[Opening Provided information section]

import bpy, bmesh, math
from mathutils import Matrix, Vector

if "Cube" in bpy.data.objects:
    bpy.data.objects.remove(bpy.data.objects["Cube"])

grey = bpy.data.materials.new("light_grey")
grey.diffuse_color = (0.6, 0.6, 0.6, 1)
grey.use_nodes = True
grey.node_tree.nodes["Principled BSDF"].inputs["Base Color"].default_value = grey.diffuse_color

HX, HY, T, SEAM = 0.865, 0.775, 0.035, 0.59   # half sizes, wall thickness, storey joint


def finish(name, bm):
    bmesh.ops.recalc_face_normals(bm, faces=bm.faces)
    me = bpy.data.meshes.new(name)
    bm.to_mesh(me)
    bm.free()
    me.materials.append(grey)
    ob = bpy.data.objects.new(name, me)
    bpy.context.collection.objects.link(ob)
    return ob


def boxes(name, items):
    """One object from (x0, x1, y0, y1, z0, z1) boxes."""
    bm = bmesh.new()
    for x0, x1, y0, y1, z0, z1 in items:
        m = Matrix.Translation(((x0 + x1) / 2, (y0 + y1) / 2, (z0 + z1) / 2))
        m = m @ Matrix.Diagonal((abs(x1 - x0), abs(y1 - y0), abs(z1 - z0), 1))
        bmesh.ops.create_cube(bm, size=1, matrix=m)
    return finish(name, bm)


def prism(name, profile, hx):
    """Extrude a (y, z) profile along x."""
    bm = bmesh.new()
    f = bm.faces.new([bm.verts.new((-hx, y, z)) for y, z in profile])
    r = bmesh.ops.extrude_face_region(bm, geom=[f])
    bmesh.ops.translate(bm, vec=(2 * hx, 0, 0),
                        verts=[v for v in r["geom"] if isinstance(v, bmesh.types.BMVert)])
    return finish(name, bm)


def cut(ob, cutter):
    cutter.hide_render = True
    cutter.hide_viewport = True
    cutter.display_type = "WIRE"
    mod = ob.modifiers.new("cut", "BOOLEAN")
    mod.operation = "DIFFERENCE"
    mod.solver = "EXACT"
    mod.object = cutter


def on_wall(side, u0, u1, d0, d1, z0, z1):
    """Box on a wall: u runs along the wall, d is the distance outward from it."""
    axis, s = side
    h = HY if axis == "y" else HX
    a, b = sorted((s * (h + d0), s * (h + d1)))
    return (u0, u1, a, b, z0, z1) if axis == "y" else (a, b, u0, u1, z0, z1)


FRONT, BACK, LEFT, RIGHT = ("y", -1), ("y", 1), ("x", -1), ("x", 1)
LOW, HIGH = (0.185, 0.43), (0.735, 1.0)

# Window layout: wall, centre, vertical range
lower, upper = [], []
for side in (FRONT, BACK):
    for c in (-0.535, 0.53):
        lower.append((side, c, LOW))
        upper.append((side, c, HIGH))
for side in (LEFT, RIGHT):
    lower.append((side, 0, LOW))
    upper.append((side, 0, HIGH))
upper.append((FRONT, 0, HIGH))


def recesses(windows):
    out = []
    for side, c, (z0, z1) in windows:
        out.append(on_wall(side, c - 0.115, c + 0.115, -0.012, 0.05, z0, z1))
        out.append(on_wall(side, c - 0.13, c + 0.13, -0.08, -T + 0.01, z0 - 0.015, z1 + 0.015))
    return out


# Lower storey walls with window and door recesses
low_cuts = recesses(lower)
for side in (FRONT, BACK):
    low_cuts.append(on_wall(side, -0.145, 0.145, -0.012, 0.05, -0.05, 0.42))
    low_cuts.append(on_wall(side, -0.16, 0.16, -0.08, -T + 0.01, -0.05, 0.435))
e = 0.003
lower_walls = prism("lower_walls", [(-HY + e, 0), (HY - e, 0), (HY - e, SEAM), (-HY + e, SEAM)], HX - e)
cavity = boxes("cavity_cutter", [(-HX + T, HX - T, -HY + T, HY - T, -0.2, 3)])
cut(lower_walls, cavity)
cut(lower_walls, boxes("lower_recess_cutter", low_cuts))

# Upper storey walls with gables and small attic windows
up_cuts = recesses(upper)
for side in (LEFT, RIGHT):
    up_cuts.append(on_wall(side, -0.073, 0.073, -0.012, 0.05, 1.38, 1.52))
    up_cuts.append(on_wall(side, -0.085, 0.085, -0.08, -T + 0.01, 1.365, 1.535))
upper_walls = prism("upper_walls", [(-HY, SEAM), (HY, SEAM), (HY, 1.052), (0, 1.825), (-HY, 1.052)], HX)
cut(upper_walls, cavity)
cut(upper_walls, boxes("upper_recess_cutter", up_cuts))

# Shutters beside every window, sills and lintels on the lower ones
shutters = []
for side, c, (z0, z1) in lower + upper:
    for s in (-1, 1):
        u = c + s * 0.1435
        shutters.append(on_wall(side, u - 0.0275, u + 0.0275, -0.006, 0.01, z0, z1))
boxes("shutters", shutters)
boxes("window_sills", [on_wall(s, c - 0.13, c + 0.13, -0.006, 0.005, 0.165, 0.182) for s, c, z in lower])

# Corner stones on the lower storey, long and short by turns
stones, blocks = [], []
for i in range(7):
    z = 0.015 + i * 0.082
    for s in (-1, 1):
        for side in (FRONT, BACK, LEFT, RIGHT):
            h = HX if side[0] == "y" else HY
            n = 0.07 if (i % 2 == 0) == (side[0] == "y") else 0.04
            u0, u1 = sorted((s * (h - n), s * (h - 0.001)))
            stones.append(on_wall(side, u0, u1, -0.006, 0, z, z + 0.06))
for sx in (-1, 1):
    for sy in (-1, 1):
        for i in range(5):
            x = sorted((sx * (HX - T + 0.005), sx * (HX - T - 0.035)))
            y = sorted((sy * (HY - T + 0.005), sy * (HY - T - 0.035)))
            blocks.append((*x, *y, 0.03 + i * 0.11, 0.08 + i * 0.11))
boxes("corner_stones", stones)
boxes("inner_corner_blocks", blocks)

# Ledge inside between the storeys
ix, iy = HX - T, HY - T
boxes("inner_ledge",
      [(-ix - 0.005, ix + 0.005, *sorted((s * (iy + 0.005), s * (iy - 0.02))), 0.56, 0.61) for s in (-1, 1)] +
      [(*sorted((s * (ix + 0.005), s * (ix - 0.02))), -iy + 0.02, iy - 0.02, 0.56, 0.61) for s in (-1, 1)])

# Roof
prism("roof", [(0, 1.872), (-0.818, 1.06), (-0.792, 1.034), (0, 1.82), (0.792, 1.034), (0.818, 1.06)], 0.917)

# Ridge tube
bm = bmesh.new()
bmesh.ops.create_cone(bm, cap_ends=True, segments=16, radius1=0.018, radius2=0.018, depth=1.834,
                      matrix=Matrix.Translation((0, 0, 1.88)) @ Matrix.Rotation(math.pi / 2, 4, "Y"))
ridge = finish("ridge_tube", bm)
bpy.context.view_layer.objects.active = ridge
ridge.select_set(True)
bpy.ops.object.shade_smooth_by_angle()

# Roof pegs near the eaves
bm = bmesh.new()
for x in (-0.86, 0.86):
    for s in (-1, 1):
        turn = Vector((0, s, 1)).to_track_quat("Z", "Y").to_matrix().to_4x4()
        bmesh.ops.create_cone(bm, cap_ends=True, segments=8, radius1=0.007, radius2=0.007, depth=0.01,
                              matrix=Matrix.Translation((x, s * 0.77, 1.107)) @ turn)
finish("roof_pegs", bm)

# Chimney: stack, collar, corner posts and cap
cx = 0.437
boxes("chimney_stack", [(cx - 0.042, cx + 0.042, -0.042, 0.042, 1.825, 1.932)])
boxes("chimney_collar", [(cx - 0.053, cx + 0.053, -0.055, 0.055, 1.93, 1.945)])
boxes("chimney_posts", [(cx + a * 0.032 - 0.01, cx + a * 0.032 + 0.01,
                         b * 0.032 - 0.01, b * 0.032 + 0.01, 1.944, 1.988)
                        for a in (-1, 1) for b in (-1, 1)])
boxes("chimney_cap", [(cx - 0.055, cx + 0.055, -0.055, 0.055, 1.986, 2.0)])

[Closing Provided information section]

- [About this exercise]
The task calls for all lines in the entries that hold "True".

- [Output of the exercise]
grey.use_nodes = True
    cutter.hide_render = True
    cutter.hide_viewport = True
bmesh.ops.create_cone(bm, cap_ends=True, segments=16, radius1=0.018, radius2=0.018, depth=1.834,
ridge.select_set(True)
        bmesh.ops.create_cone(bm, cap_ends=True, segments=8, radius1=0.007, radius2=0.007, depth=0.01,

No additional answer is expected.